## TASK INSTRUCTIONS
Search the data for the word "bowl" and copy out every line that has it.

## EXCERPTED DATA
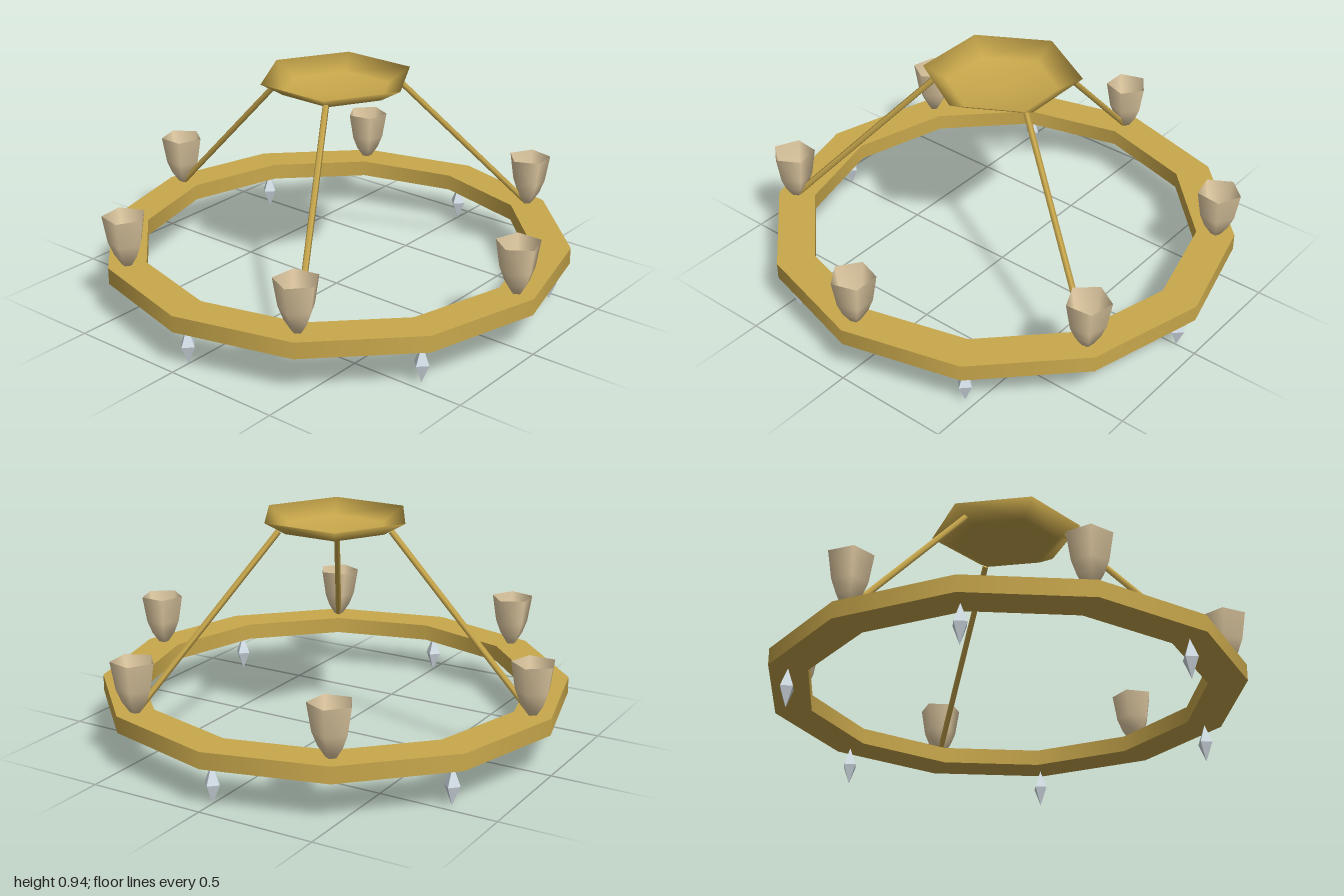
import * as THREE from 'three';

const material = (name, color) => {
  const m = new THREE.MeshStandardMaterial({ color, side: THREE.DoubleSide });
  m.name = name;
  return m;
};

export function createModel() {
  const root = new THREE.Group();
  root.name = 'chandelier';
  const brass = material('brass', 0xc9a84c);
  const glass = material('warm glass', 0xe6cfa6);
  const crystal = material('crystal', 0xd8e4ec);

  const add = (name, geometry, mat) => {
    const mesh = new THREE.Mesh(geometry, mat);
    mesh.name = name;
    root.add(mesh);
    return mesh;
  };
  const points = (list) => list.map(([r, y]) => new THREE.Vector2(r, y));
  const onCircle = (radius, angle, y) =>
    new THREE.Vector3(Math.cos(angle) * radius, y, Math.sin(angle) * radius);
  const mountRadius = 0.91;

  // Twelve-sided ring; doubled profile corners keep its edges sharp
  const ringProfile = points([
    [0.83, 0.17], [0.99, 0.17], [0.99, 0.17], [0.99, 0.24],
    [0.99, 0.24], [0.83, 0.24], [0.83, 0.24], [0.83, 0.17],
  ]);
  add('ring', new THREE.LatheGeometry(ringProfile, 12), brass);

  // Open, shallow hexagonal ceiling bowl
  const bowl = new THREE.SphereGeometry(0.327, 6, 2, 0, Math.PI * 2, Math.PI / 2, Math.PI / 2);
  bowl.scale(1, 0.08 / 0.327, 1);
  add('ceilingBowl', bowl, brass).position.y = 0.945;

  // Three slanted rods from the bowl to the ring
  for (let i = 0; i < 3; i++) {
    const angle = Math.PI / 3 + (i * Math.PI * 2) / 3;
    const top = onCircle(0.264, angle, 0.905);
    const bottom = onCircle(mountRadius, angle, 0.24);
    const axis = top.clone().sub(bottom);
    const rod = add('rod', new THREE.CylinderGeometry(0.0135, 0.0135, axis.length(), 5), brass);
    rod.position.copy(top).add(bottom).multiplyScalar(0.5);
    rod.quaternion.setFromUnitVectors(new THREE.Vector3(0, 1, 0), axis.normalize());
  }

  // Five-sided glass cups above the ring, crystal drops between them below
  const cup = new THREE.LatheGeometry(points([
    [0, 0.24], [0.022, 0.245], [0.052, 0.29], [0.074, 0.345], [0.093, 0.46],
  ]), 5);
  const drop = new THREE.OctahedronGeometry(1);
  drop.scale(0.036, 0.083, 0.036);
  for (let i = 0; i < 6; i++) {
    const angle = (i * Math.PI) / 3;
    const shade = add('glassCup', cup, glass);
    shade.position.copy(onCircle(mountRadius, angle, 0));
    shade.rotation.y = -angle;
    add('crystalDrop', drop, crystal)
      .position.copy(onCircle(mountRadius, angle + Math.PI / 6, 0.083));
  }
  return root;
}
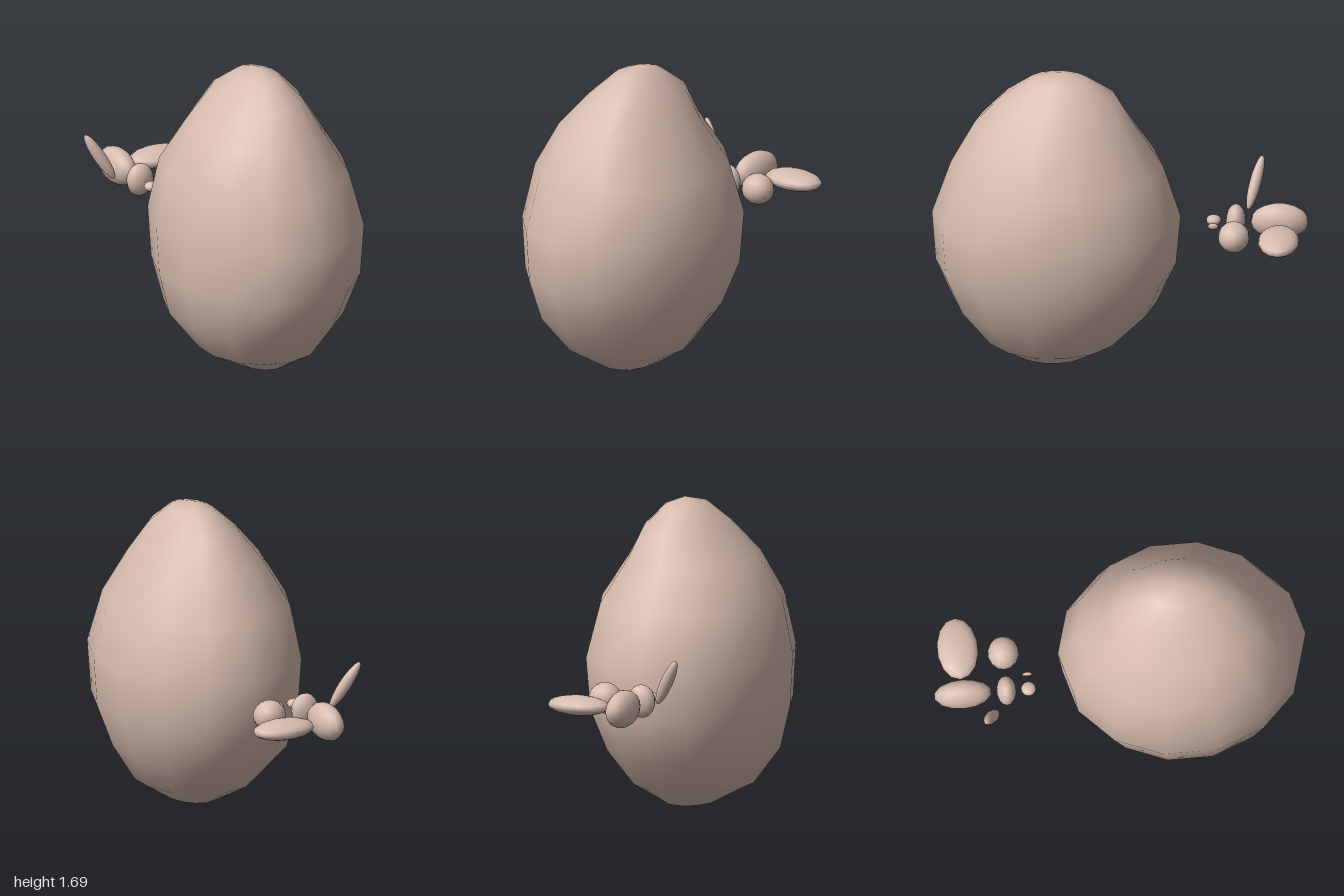
import * as THREE from 'three';

const clay = new THREE.MeshStandardMaterial({ color: 0xd6bbae });
clay.name = 'pinkish clay';

// Egg body: oval rings from bottom to top, closed by a pole at each end
function bodyGeometry() {
  const sides = 14;
  // [y, xMin, xMax, zMin, zMax]
  const rings = [
    [0.035, -0.13, 0.14, 0.18, 0.54],
    [0.14, -0.33, 0.31, 0.0, 0.72],
    [0.34, -0.48, 0.435, -0.2, 0.885],
    [0.57, -0.53, 0.52, -0.3, 0.98],
    [0.85, -0.545, 0.54, -0.325, 1.0],
    [1.14, -0.495, 0.47, -0.23, 0.9],
    [1.37, -0.36, 0.325, -0.08, 0.775],
    [1.54, -0.21, 0.23, 0.01, 0.63],
    [1.65, -0.09, 0.125, 0.17, 0.48],
  ];
  const pos = [], index = [];
  for (const [y, x0, x1, z0, z1] of rings) {
    for (let i = 0; i < sides; i++) {
      const a = (i / sides) * Math.PI * 2;
      pos.push((x0 + x1) / 2 + Math.sin(a) * (x1 - x0) / 2, y,
        (z0 + z1) / 2 + Math.cos(a) * (z1 - z0) / 2);
    }
  }
  const bottom = pos.length / 3, top = bottom + 1;
  pos.push(0.05, 0, 0.41, 0.02, 1.69, 0.31);
  const last = (rings.length - 1) * sides;
  for (let i = 0; i < sides; i++) {
    const j = (i + 1) % sides;
    index.push(bottom, j, i, top, last + i, last + j);
    for (let r = 0; r < last; r += sides) {
      index.push(r + i, r + j, r + sides + j, r + i, r + sides + j, r + sides + i);
    }
  }
  const g = new THREE.BufferGeometry();
  g.setAttribute('position', new THREE.Float32BufferAttribute(pos, 3));
  g.setIndex(index);
  g.computeVertexNormals();
  return g;
}

export function createModel() {
  const model = new THREE.Group();
  model.name = 'eggWithSmallCluster';

  const body = new THREE.Mesh(bodyGeometry(), clay);
  body.name = 'eggBody';
  model.add(body);

  // Small floating ellipsoids behind the egg
  const unit = new THREE.SphereGeometry(1, 14, 10);
  const blob = (name, center, radii) => {
    const m = new THREE.Mesh(unit, clay);
    m.name = name;
    m.position.set(...center);
    m.scale.set(...radii);
    model.add(m);
    return m;
  };
  blob('rearLobe', [-0.153, 0.76, -0.845], [0.075, 0.1, 0.155]);
  blob('sideLobe', [0.105, 0.76, -0.85], [0.175, 0.052, 0.11]);
  blob('ball', [0.06, 0.76, -0.61], [0.09, 0.083, 0.084]);
  blob('neckLobe', [-0.153, 0.76, -0.612], [0.078, 0.09, 0.053]);
  blob('smallBead', [-0.153, 0.76, -0.494], [0.04, 0.027, 0.04]);
  blob('tinyBead', [-0.07, 0.76, -0.494], [0.01, 0.018, 0.028]);

  // Slender leaning lobe
  const lean = blob('leaningLobe', [-0.345, 0.895, -0.708], [0.034, 0.15, 0.032]);
  lean.quaternion.setFromUnitVectors(new THREE.Vector3(0, 1, 0),
    new THREE.Vector3(-0.14, 0.25, -0.07).normalize());

  return model;
}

## EXERCISE SOLUTION
  // Open, shallow hexagonal ceiling bowl
  const bowl = new THREE.SphereGeometry(0.327, 6, 2, 0, Math.PI * 2, Math.PI / 2, Math.PI / 2);
  bowl.scale(1, 0.08 / 0.327, 1);
  add('ceilingBowl', bowl, brass).position.y = 0.945;
  // Three slanted rods from the bowl to the ring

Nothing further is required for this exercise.